Molecular Biology and Reproduction

Germline Stem Cell Biology

Stem cells located within many adult tissues are necessary to ensure lifelong tissue longevity. Stem cells accomplish this by balancing maintenance of the stem cell reservoir, in a process known as self-renewal, with the continuous production of daughter cells through the process of differentiation. In reproductive biology, the continuous production of sperm by males originates from a population of germline stem cells. Studies by our group and others demonstrate that disruptions in the formation of germline stem cells have lasting impacts on sperm production, fertility, and inheritance long into adulthood. Therefore, our group aims to better understand the mechanisms by which germline stem cells form and gain the capacity to support lifelong sperm production. Our recent studies demonstrate that the RUNX family of transcriptions factors are necessary for newly formed germline stem cells to both self-renew and differentiate to produce sperm. How RUNX proteins accomplish this dual regulation of two opposing processes remains unknown and an ongoing area of our research.

Paternal Epigenetic Inheritance
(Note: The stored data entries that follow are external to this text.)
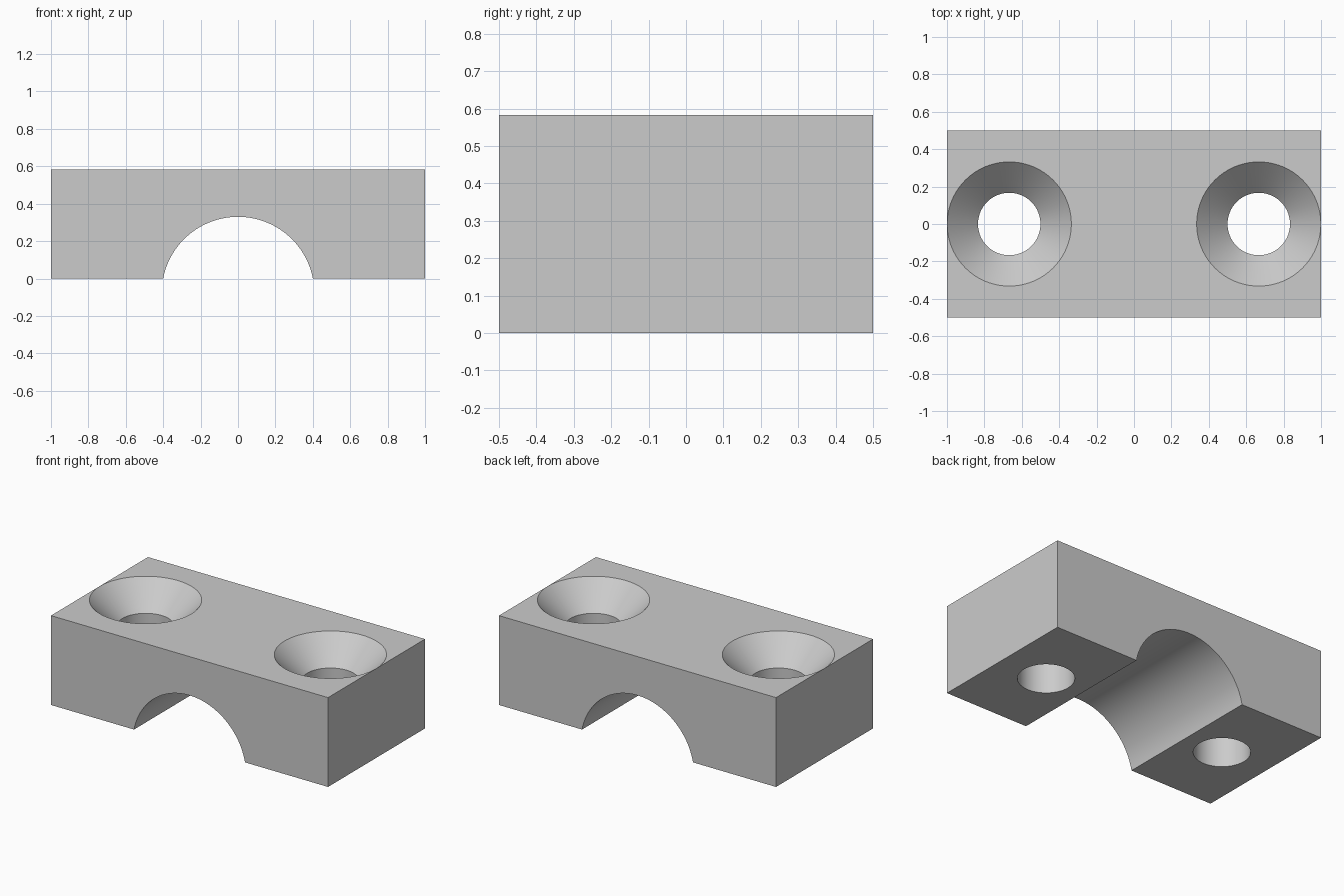
import bpy, bmesh, math
from mathutils import Matrix, Vector

cube = bpy.data.objects.get("Cube")
if cube:
    bpy.data.objects.remove(cube, do_unlink=True)

LENGTH, DEPTH, HEIGHT = 2.0, 1.0, 0.583
ARCH_R, ARCH_Z = 0.408, -0.078          # channel radius and axis height
HOLE_X, HOLE_R, SINK_R = 0.667, 0.167, 0.332
SINK_DEPTH = SINK_R - HOLE_R            # 45 degree countersink
ARCH_STEPS, SIDES = 48, 96

grey = bpy.data.materials.new("light_grey")
grey.use_nodes = True
grey.diffuse_color = (0.6, 0.6, 0.6, 1)
grey.node_tree.nodes["Principled BSDF"].inputs["Base Color"].default_value = grey.diffuse_color


def make_object(name, bm):
    bmesh.ops.recalc_face_normals(bm, faces=bm.faces)
    mesh = bpy.data.meshes.new(name)
    bm.to_mesh(mesh)
    bm.free()
    mesh.materials.append(grey)
    obj = bpy.data.objects.new(name, mesh)
    bpy.context.collection.objects.link(obj)
    return obj


def make_block():
    """Front profile with an arched channel, extruded from front to back."""
    half = LENGTH / 2
    start = math.asin(-ARCH_Z / ARCH_R)
    points = [(half, 0), (half, HEIGHT), (-half, HEIGHT), (-half, 0)]
    for i in range(ARCH_STEPS + 1):
        a = math.pi - start - (math.pi - 2 * start) * i / ARCH_STEPS
        points.append((ARCH_R * math.cos(a), ARCH_Z + ARCH_R * math.sin(a)))
    bm = bmesh.new()
    face = bm.faces.new([bm.verts.new((x, -DEPTH / 2, z)) for x, z in points])
    ext = bmesh.ops.extrude_face_region(bm, geom=[face])
    moved = [v for v in ext["geom"] if isinstance(v, bmesh.types.BMVert)]
    bmesh.ops.translate(bm, verts=moved, vec=(0, DEPTH, 0))
    return make_object("clamp_block", bm)


def make_hole_cutter(x):
    """Revolved outline of a countersunk screw hole."""
    extra = 0.1
    outline = [(HOLE_R, -extra), (HOLE_R, HEIGHT - SINK_DEPTH), (SINK_R + extra, HEIGHT + extra)]
    bm = bmesh.new()
    rings = []
    for r, z in outline:
        angles = [2 * math.pi * i / SIDES for i in range(SIDES)]
        rings.append([bm.verts.new((x + r * math.cos(a), r * math.sin(a), z)) for a in angles])
    for low, high in zip(rings, rings[1:]):
        for i in range(SIDES):
            j = (i + 1) % SIDES
            bm.faces.new((low[i], low[j], high[j], high[i]))
    bm.faces.new(rings[0])
    bm.faces.new(rings[-1])
    cutter = make_object("hole_cutter", bm)
    cutter.hide_render = True
    return cutter


# Block with the two countersunk holes cut through it
block = make_block()
bpy.ops.object.select_all(action="DESELECT")
block.select_set(True)
bpy.context.view_layer.objects.active = block
for side in (-1, 1):
    cutter = make_hole_cutter(side * HOLE_X)
    mod = block.modifiers.new("screw_hole", "BOOLEAN")
    mod.operation = "DIFFERENCE"
    mod.solver = "EXACT"
    mod.object = cutter
    bpy.ops.object.modifier_apply(modifier=mod.name)
    bpy.data.objects.remove(cutter, do_unlink=True)

# Smooth channel and holes, crisp edges
bpy.ops.object.shade_smooth_by_angle(angle=math.radians(30))
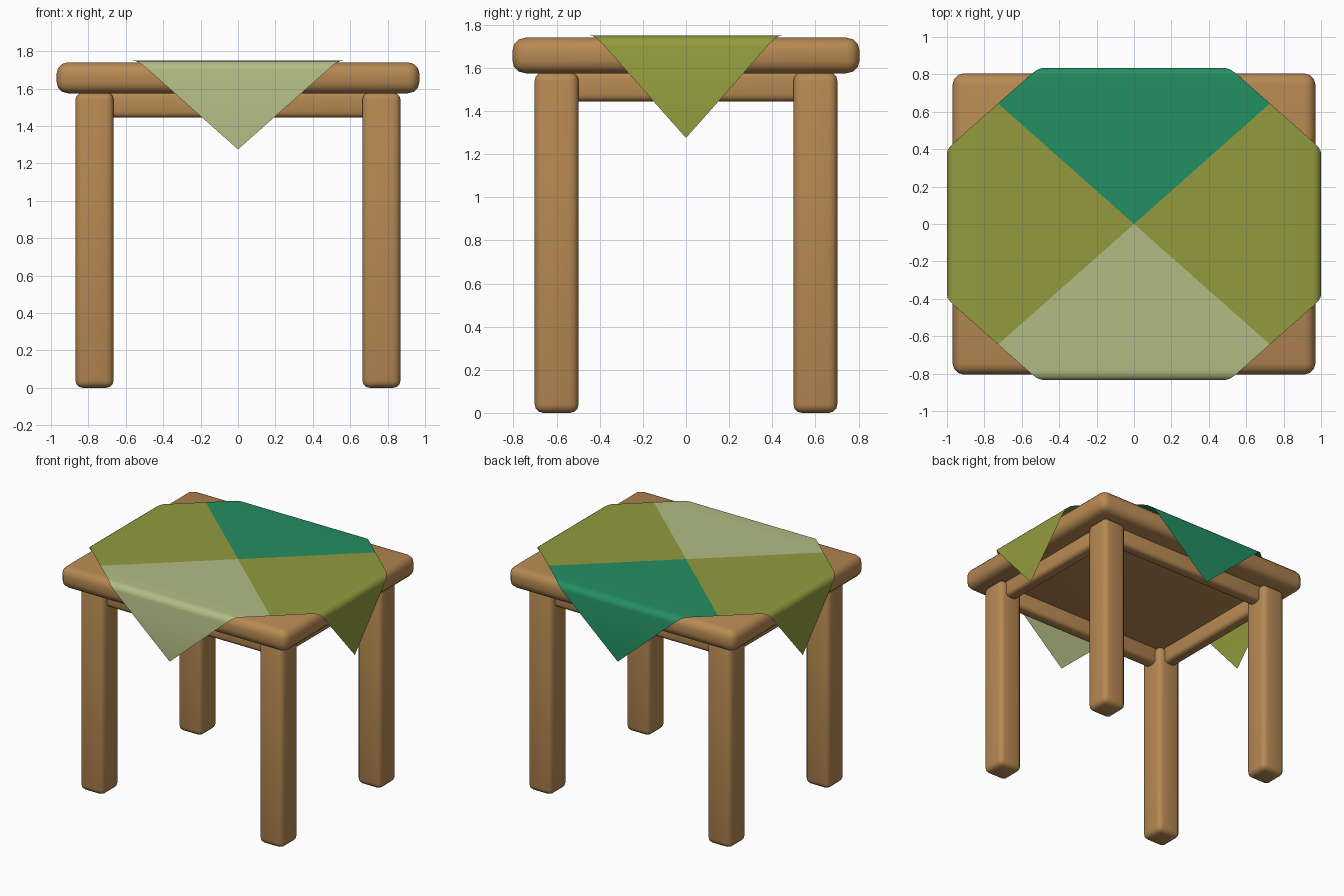
import bpy, bmesh, math

if "Cube" in bpy.data.objects:
    bpy.data.objects.remove(bpy.data.objects["Cube"])


def srgb(r, g, b):
    f = lambda c: c / 12.92 if c <= 0.04045 else ((c + 0.055) / 1.055) ** 2.4
    return tuple(f(v / 255) for v in (r, g, b)) + (1.0,)


def material(name, rgb):
    m = bpy.data.materials.new(name)
    m.diffuse_color = srgb(*rgb)
    m.use_nodes = True
    m.node_tree.nodes["Principled BSDF"].inputs["Base Color"].default_value = m.diffuse_color
    return m


wood = material("warm_wood", (183, 137, 83))
pale = material("pale_sage", (178, 188, 133))
olive = material("olive_green", (146, 155, 62))
green = material("deep_green", (36, 142, 98))


def finish(ob, angle):
    bpy.ops.object.select_all(action='DESELECT')
    ob.select_set(True)
    bpy.context.view_layer.objects.active = ob
    bpy.ops.object.shade_smooth_by_angle(angle=math.radians(angle))


def rounded_box(name, lo, hi, radius, segments=3):
    """Box between two corners with rounded edges."""
    bm = bmesh.new()
    bmesh.ops.create_cube(bm, size=1)
    for v in bm.verts:
        for i in range(3):
            v.co[i] = hi[i] if v.co[i] > 0 else lo[i]
    bmesh.ops.bevel(bm, geom=bm.edges[:], offset=radius, segments=segments,
                    profile=0.5, affect='EDGES')
    me = bpy.data.meshes.new(name)
    bm.to_mesh(me)
    bm.free()
    ob = bpy.data.objects.new(name, me)
    bpy.context.collection.objects.link(ob)
    me.materials.append(wood)
    finish(ob, 60)
    return ob


# Table top
rounded_box("table_top", (-0.97, -0.805, 1.575), (0.97, 0.805, 1.74), 0.06)

# Four legs
for sx, nx in ((-1, "left"), (1, "right")):
    for sy, ny in ((-1, "front"), (1, "back")):
        cx, cy = sx * 0.767, sy * 0.6
        rounded_box(f"{ny}_{nx}_leg", (cx - 0.102, cy - 0.102, 0),
                    (cx + 0.102, cy + 0.102, 1.58), 0.04)

# Rails between the legs
for s, n in ((-1, "front"), (1, "back")):
    rounded_box(n + "_rail", (-0.70, s * 0.6 - 0.05, 1.445),
                (0.70, s * 0.6 + 0.05, 1.585), 0.03)
for s, n in ((-1, "left"), (1, "right")):
    rounded_box(n + "_rail", (s * 0.767 - 0.05, -0.53, 1.445),
                (s * 0.767 + 0.05, 0.53, 1.585), 0.03)

# Tablecloth: diamond sheet folded over the four table edges
TOP, R, DROP, STEPS = 1.75, 0.05, 0.425, 4
FLAT_X, FLAT_Y = 0.95, 0.785
ARC = R * math.pi / 2
HALF_X, HALF_Y = FLAT_X + ARC + DROP, FLAT_Y + ARC + DROP


def fold(s, flat):
    """Distance along the cloth -> (outward distance, height)."""
    if s <= flat:
        return s, TOP
    if s <= flat + ARC:
        a = (s - flat) / R
        return flat + R * math.sin(a), TOP - R * (1 - math.cos(a))
    return flat + R, TOP - R - (s - flat - ARC)


bm = bmesh.new()
panels = (((0, -1), 0), ((1, 0), 1), ((-1, 0), 1), ((0, 1), 2))
for (dx, dy), mat in panels:
    along, across, flat = ((HALF_X, HALF_Y, FLAT_X) if dx
                           else (HALF_Y, HALF_X, FLAT_Y))
    stops = [0, along / 2] + [flat + ARC * i / STEPS for i in range(STEPS + 1)] + [along]
    prev = None
    for s in stops:
        out, z = fold(s, flat)
        w = across * min(s / along, 1 - s / along)
        sides = (-w, w) if w > 1e-6 else (0,)
        row = [bm.verts.new((dx * out - dy * t, dy * out + dx * t, z)) for t in sides]
        if prev:
            bm.faces.new([prev[0]] + row + prev[:0:-1]).material_index = mat
        prev = row
bmesh.ops.remove_doubles(bm, verts=bm.verts[:], dist=1e-4)
me = bpy.data.meshes.new("tablecloth")
bm.to_mesh(me)
bm.free()
for m in (pale, olive, green):
    me.materials.append(m)
cloth = bpy.data.objects.new("tablecloth", me)
bpy.context.collection.objects.link(cloth)
finish(cloth, 40)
Sperm are classically categorized as specialized motile cells that deliver the paternal genome to complete fertilization. Contrary to this traditional viewpoint, however, discoveries of the last decade have demonstrated that sperm influences early embryo development and can ultimately shape the health, fitness, and survival of progeny. During sperm production, the paternal genome is tightly compacted into the sperm head via specialized chromatin proteins known as protamines. Most histones that control genomic structure and gene expression are replaced by protamines but a small subset are retained. The reason histones are retained within sperm isn’t fully understood but is linked to embryo health and fertility. Therefore, another ongoing focus of our group is to explore sperm histone retention across species and functionally understand why histones are retained within sperm.